(Document images with source code)

+--

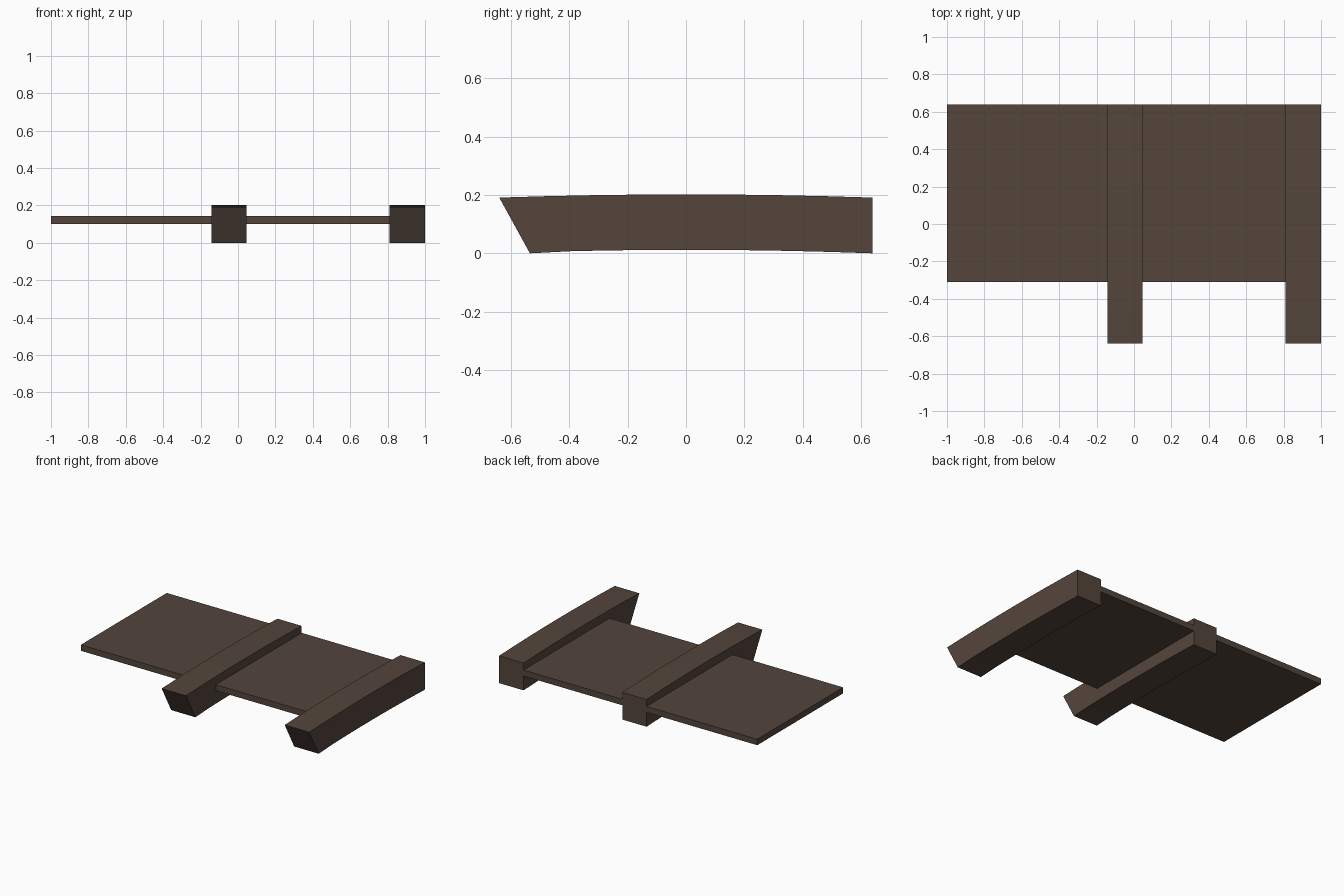
import bpy, bmesh

if "Cube" in bpy.data.objects:
    bpy.data.objects.remove(bpy.data.objects["Cube"])

wood = bpy.data.materials.new("dark brown wood")
wood.diffuse_color = (0.088, 0.060, 0.045, 1)
wood.use_nodes = True
wood.node_tree.nodes["Principled BSDF"].inputs["Base Color"].default_value = wood.diffuse_color


def prism(name, profile, x0, x1):
    """Extrude a (y, z) profile along x."""
    bm = bmesh.new()
    face = bm.faces.new([bm.verts.new((x0, y, z)) for y, z in profile])
    ext = bmesh.ops.extrude_face_region(bm, geom=[face])
    verts = [v for v in ext["geom"] if isinstance(v, bmesh.types.BMVert)]
    bmesh.ops.translate(bm, verts=verts, vec=(x1 - x0, 0, 0))
    bmesh.ops.recalc_face_normals(bm, faces=bm.faces[:])
    me = bpy.data.meshes.new(name)
    bm.to_mesh(me)
    bm.free()
    me.materials.append(wood)
    ob = bpy.data.objects.new(name, me)
    bpy.context.collection.objects.link(ob)
    return ob


def camber(y0, y1, base, rise, n=8):
    """Shallow arch running from y0 to y1."""
    ys = [y0 + (y1 - y0) * i / n for i in range(n + 1)]
    return [(y, base + rise * (1 - (y / 0.64) ** 2)) for y in ys]


# Two cambered rafters with a raked front end
top = camber(-0.64, 0.64, 0.191, 0.011)
bottom = camber(-0.535, 0.64, 0.0, 0.012)
bottom[0] = (-0.535, 0.0)
rafter = top + bottom[::-1]
prism("middle_rafter", rafter, -0.143, 0.045)
prism("end_rafter", rafter, 0.81, 1.0)

# Thin board passing through the rafters
prism("roof_board", [(-0.31, 0.10), (0.64, 0.10), (0.64, 0.142), (-0.31, 0.142)],
      -1.0, 0.815)
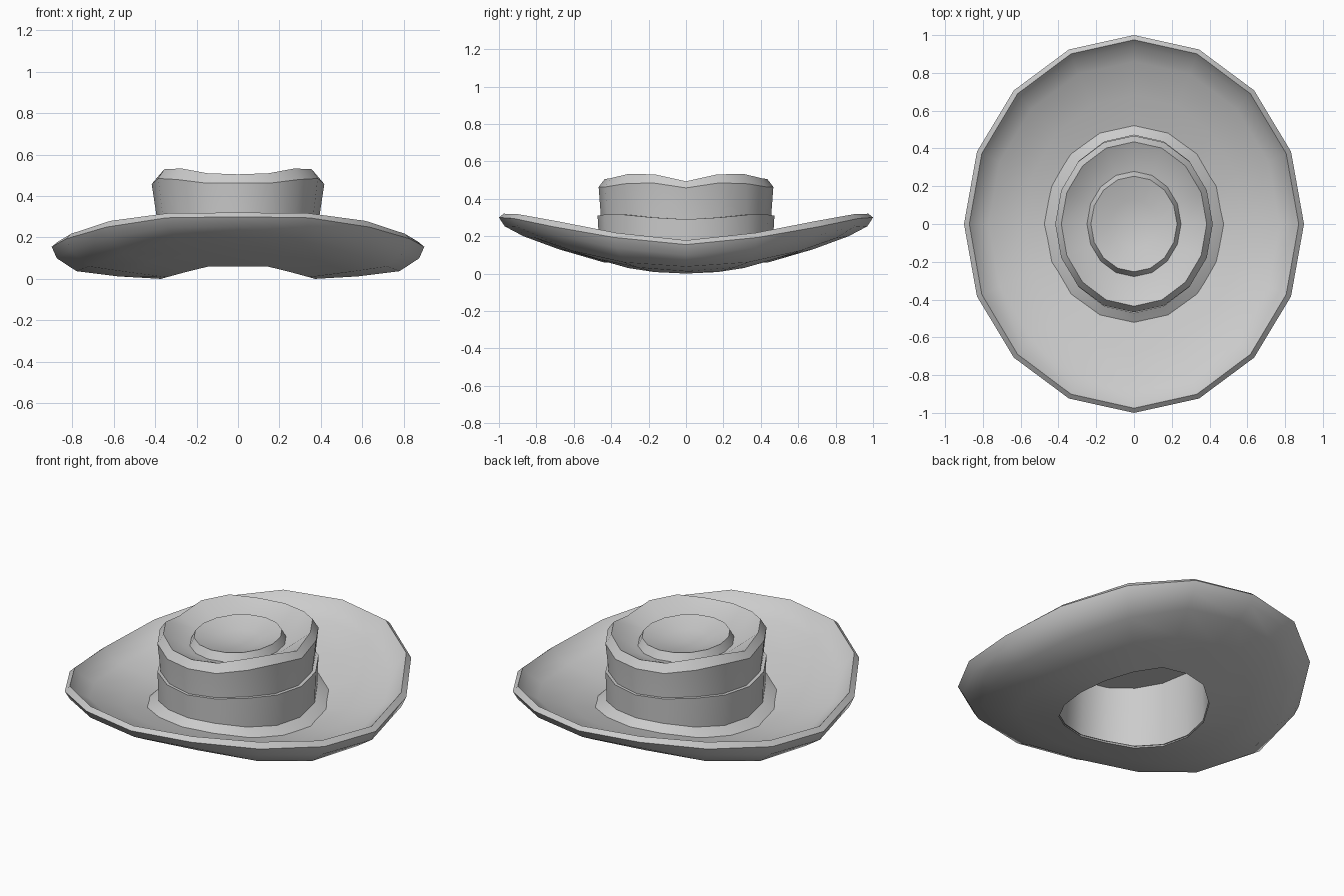
import bpy, bmesh, math

SIDES = 16

cube = bpy.data.objects.get("Cube")
if cube:
    bpy.data.objects.remove(cube)

grey = bpy.data.materials.new("plain_grey")
grey.use_nodes = True
grey.diffuse_color = (0.6, 0.6, 0.6, 1)
grey.node_tree.nodes["Principled BSDF"].inputs["Base Color"].default_value = (0.6, 0.6, 0.6, 1)


def loft(name, rings, caps=None):
    """Loft oval rings (rx, ry, heights from end to side); caps gives the two
    centre heights, otherwise the last ring joins the first."""
    bm = bmesh.new()
    loops = []
    for rx, ry, heights in rings:
        loop = []
        for k in range(SIDES):
            a = 2 * math.pi * k / SIDES
            fold = min(k % 8, 8 - k % 8)
            z = heights[fold] if isinstance(heights, list) else heights
            loop.append(bm.verts.new((rx * math.sin(a), ry * math.cos(a), z)))
        loops.append(loop)
    pairs = list(zip(loops, loops[1:]))
    if caps is None:
        pairs.append((loops[-1], loops[0]))
    for lo, hi in pairs:
        for k in range(SIDES):
            n = (k + 1) % SIDES
            bm.faces.new((lo[k], lo[n], hi[n], hi[k]))
    if caps:
        for loop, z in zip((loops[0], loops[-1]), caps):
            c = bm.verts.new((0, 0, z))
            for k in range(SIDES):
                bm.faces.new((loop[k], loop[(k + 1) % SIDES], c))
    bmesh.ops.recalc_face_normals(bm, faces=bm.faces[:])
    mesh = bpy.data.meshes.new(name)
    bm.to_mesh(mesh)
    bm.free()
    mesh.materials.append(grey)
    obj = bpy.data.objects.new(name, mesh)
    bpy.context.collection.objects.link(obj)
    bpy.ops.object.select_all(action='DESELECT')
    obj.select_set(True)
    bpy.context.view_layer.objects.active = obj
    bpy.ops.object.shade_smooth_by_angle(angle=math.radians(34))
    return obj


def lift(heights, d):
    return [h + d for h in heights]


hole = [.06, .06, .03, .008, 0]
foot_edge = [.147, .142, .117, .092, .082]
band_foot = [.16, .155, .13, .105, .095]
band_top = [.31, .315, .315, .30, .29]

# Saddle-shaped brim: underside, bevelled rim, curled upper side
loft("brim", [
    (.372, .44, hole),
    (.58, .68, [.13, .12, .08, .033, .012]),
    (.78, .87, [.20, .19, .123, .06, .037]),
    (.875, .97, [.253, .248, .202, .136, .099]),
    (.90, 1.0, [.30, .295, .25, .193, .155]),
    (.872, .975, [.32, .318, .28, .218, .178]),
    (.84, .94, [.281, .279, .241, .179, .139]),
    (.77, .86, [.238, .234, .195, .136, .101]),
    (.58, .68, [.178, .172, .138, .098, .077]),
    (.43, .48, [.13, .125, .1, .08, .07]),
])

# Crown: lining, flared foot sunk into the brim, wall, wavy top and dished lid
loft("crown", [
    (.362, .418, .39),
    (.37, .437, lift(hole, .01)),
    (.49, .54, lift(foot_edge, -.02)),
    (.46, .51, foot_edge),
    (.41, .465, lift(foot_edge, .024)),
    (.39, .452, lift(foot_edge, .035)),
    (.393, .455, .30),
    (.417, .467, [.463, .463, .48, .485, .458]),
    (.385, .435, [.505, .51, .533, .53, .493]),
    (.27, .30, .448),
], caps=(.39, .44))

# Band around the crown
loft("hat_band", [
    (.38, .44, band_foot),
    (.407, .464, band_foot),
    (.413, .473, band_top),
    (.385, .445, band_top),
])

# Raised oval on the lid with a hollowed top
loft("crown_button", [
    (.25, .28, .445),
    (.228, .253, .492),
    (.12, .13, .455),
], caps=(.435, .443))
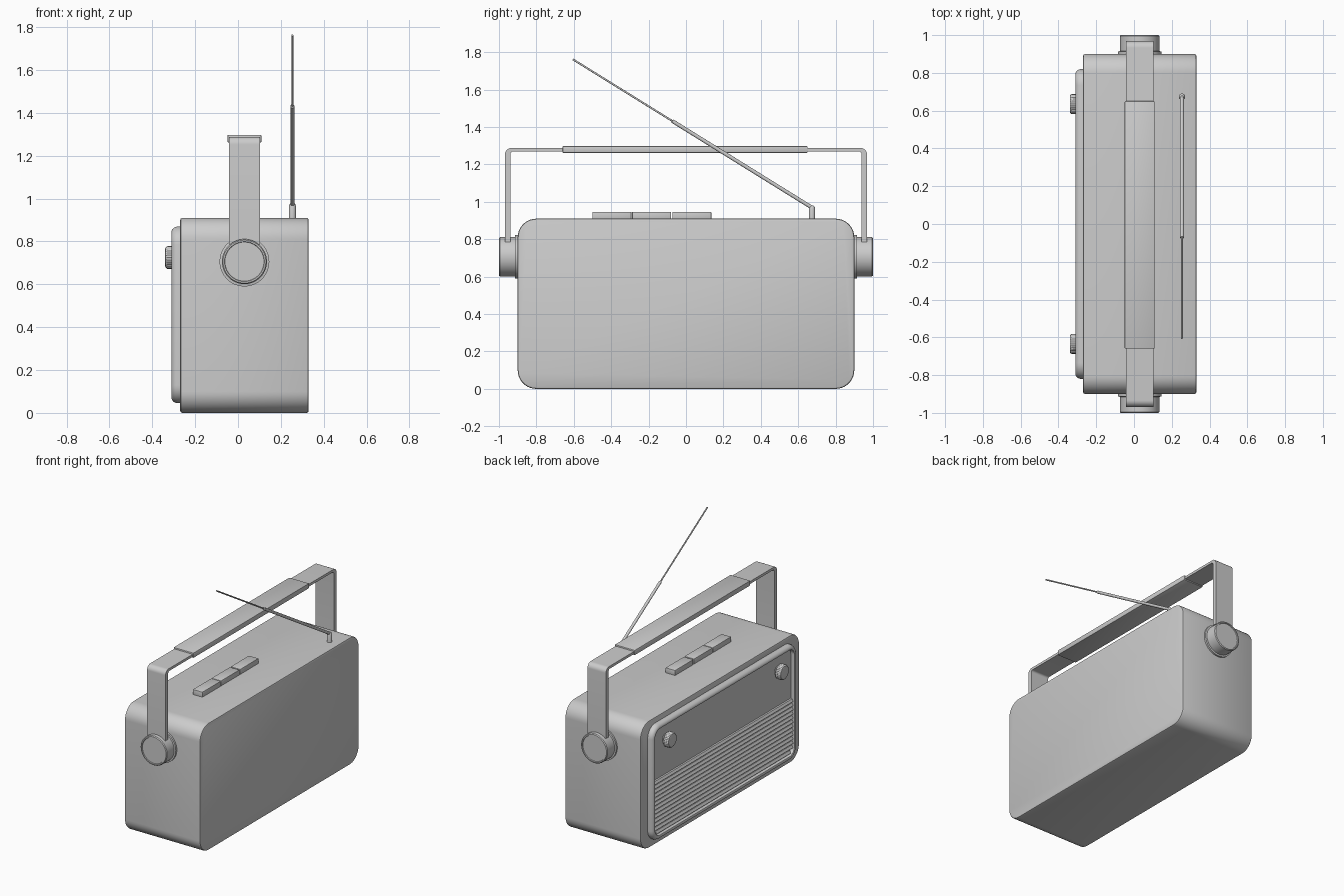
import bpy, bmesh, math
from mathutils import Vector, Matrix

if "Cube" in bpy.data.objects:
    bpy.data.objects.remove(bpy.data.objects["Cube"])


def finish(name, bm, angle=35):
    bmesh.ops.recalc_face_normals(bm, faces=bm.faces)
    mesh = bpy.data.meshes.new(name)
    bm.to_mesh(mesh)
    bm.free()
    ob = bpy.data.objects.new(name, mesh)
    bpy.context.collection.objects.link(ob)
    bpy.ops.object.select_all(action='DESELECT')
    ob.select_set(True)
    bpy.context.view_layer.objects.active = ob
    bpy.ops.object.shade_smooth_by_angle(angle=math.radians(angle))
    return ob


def skin(name, rings, caps=True, angle=35):
    # joins equal-length closed rings of points into a surface
    bm = bmesh.new()
    vs = [[bm.verts.new(p) for p in r] for r in rings]
    n = len(vs[0])
    for a, b in zip(vs, vs[1:]):
        for i in range(n):
            j = (i + 1) % n
            bm.faces.new((a[i], a[j], b[j], b[i]))
    if caps:
        bm.faces.new(vs[0])
        bm.faces.new(vs[-1])
    return finish(name, bm, angle)


def rounded(x, hy, z0, z1, r, seg=10):
    # rounded rectangle in the y-z plane
    pts = []
    for k, (cy, cz) in enumerate([(hy - r, z1 - r), (r - hy, z1 - r),
                                  (r - hy, z0 + r), (hy - r, z0 + r)]):
        for i in range(seg + 1):
            a = math.pi / 2 * (k + i / seg)
            pts.append((x, cy + r * math.cos(a), cz + r * math.sin(a)))
    return pts


def lathe(name, profile, origin, axis, seg=48, flute=0):
    # profile is (radius, distance along axis)
    q = Vector(axis).to_track_quat('Z', 'Y')
    rings = []
    for r, h in profile:
        ring = []
        for i in range(seg):
            a = 2 * math.pi * i / seg
            rr = r - (flute if i % 2 else 0)
            ring.append(Vector(origin) + q @ Vector((rr * math.cos(a), rr * math.sin(a), h)))
        rings.append(ring)
    return skin(name, rings)


def box(name, x, y, z, bevel=0.004):
    bm = bmesh.new()
    size = [b - a for a, b in (x, y, z)]
    mid = [(a + b) / 2 for a, b in (x, y, z)]
    bmesh.ops.create_cube(bm, size=1, matrix=Matrix.Translation(mid) @ Matrix.Diagonal((*size, 1)))
    if bevel:
        bmesh.ops.bevel(bm, geom=bm.edges[:], offset=bevel, segments=2, affect='EDGES', profile=0.5)
    return finish(name, bm)


# cabinet
skin("cabinet", [rounded(x, 0.9 - d, d, 0.91 - d, 0.1 - d) for d, x in
                 [(0.01, -0.27), (0.003, -0.267), (0, -0.26), (0, 0.32), (0.003, 0.327), (0.01, 0.33)]])

# raised front frame with the sunken panel
frame = [(0, -0.265), (0, -0.283), (0.003, -0.294), (0.009, -0.303), (0.018, -0.309), (0.025, -0.31),
         (0.031, -0.307), (0.034, -0.3), (0.034, -0.28)]
skin("front_frame", [rounded(x, 0.82 - d, 0.045 + d, 0.87 - d, 0.085 - d) for d, x in frame])

# speaker slats, shortened where they meet the rounded corners
for i in range(13):
    z = 0.085 + 0.03 * i
    dz = max(0, 0.13 - z)
    half = 0.735 + math.sqrt(max(0, 0.051 ** 2 - dz ** 2))
    section = [(-0.278, z), (-0.297, z + 0.002), (-0.3, z + 0.006), (-0.29, z + 0.022), (-0.278, z + 0.025)]
    skin(f"speaker_slat_{i + 1}", [[(x, y, zz) for x, zz in section] for y in (-half, half)], angle=25)

for side, s in (("right", -1), ("left", 1)):
    # fluted control knob
    lathe(f"knob_{side}", [(0.034, 0), (0.034, 0.015), (0.053, 0.02), (0.053, 0.05), (0.047, 0.058),
                           (0.04, 0.06)], (-0.28, 0.635 * s, 0.725), (-1, 0, 0), 60, 0.002)
    # handle pivot with a flange and a recessed end cap
    lathe(f"handle_pivot_{side}", [(0.116, -0.01), (0.116, 0.013), (0.105, 0.015), (0.105, 0.094),
                                   (0.1, 0.1), (0.093, 0.1), (0.091, 0.094)],
          (0.03, 0.9 * s, 0.706), (0, s, 0), 64)


# handle strap bent over the top
def strap_path(hy, top, r, seg=8):
    pts = [(-hy, 0.785)]
    for c, start in ((r - hy, math.pi), (hy - r, math.pi / 2)):
        for i in range(seg + 1):
            a = start - math.pi / 2 * i / seg
            pts.append((c + r * math.cos(a), top - r + r * math.sin(a)))
    return pts + [(hy, 0.785)]


outer, inner = strap_path(0.968, 1.288, 0.035), strap_path(0.938, 1.27, 0.015)
skin("handle_strap", [[(-0.043, *o), (0.103, *o), (0.103, *n), (-0.043, *n)] for o, n in zip(outer, inner)])
box("handle_grip", (-0.049, 0.109), (-0.66, 0.65), (1.262, 1.298))

# push buttons on the top
for i, (a, b) in enumerate([(-0.5, -0.292), (-0.288, -0.08), (-0.072, 0.135)]):
    box(f"push_button_{i + 1}", (-0.008, 0.068), (a, b), (0.9, 0.946), 0.003)

# telescopic antenna
lathe("antenna_base", [(0.017, -0.01), (0.017, 0.055), (0.013, 0.065), (0.006, 0.07)],
      (0.254, 0.674, 0.91), (0, 0, 1), 24)
base, tip = Vector((0.254, 0.68, 0.965)), Vector((0.254, -0.605, 1.762))
L = (tip - base).length
lathe("antenna_rod", [(0.01, 0), (0.01, L * 0.585), (0.005, L * 0.587), (0.005, L)], base, tip - base, 16)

+--

## ASSIGNMENT
Copy all the lines above that hold the string "import".

## TASK RESULT
import bpy, bmesh
import bpy, bmesh, math
import bpy, bmesh, math
from mathutils import Vector, Matrix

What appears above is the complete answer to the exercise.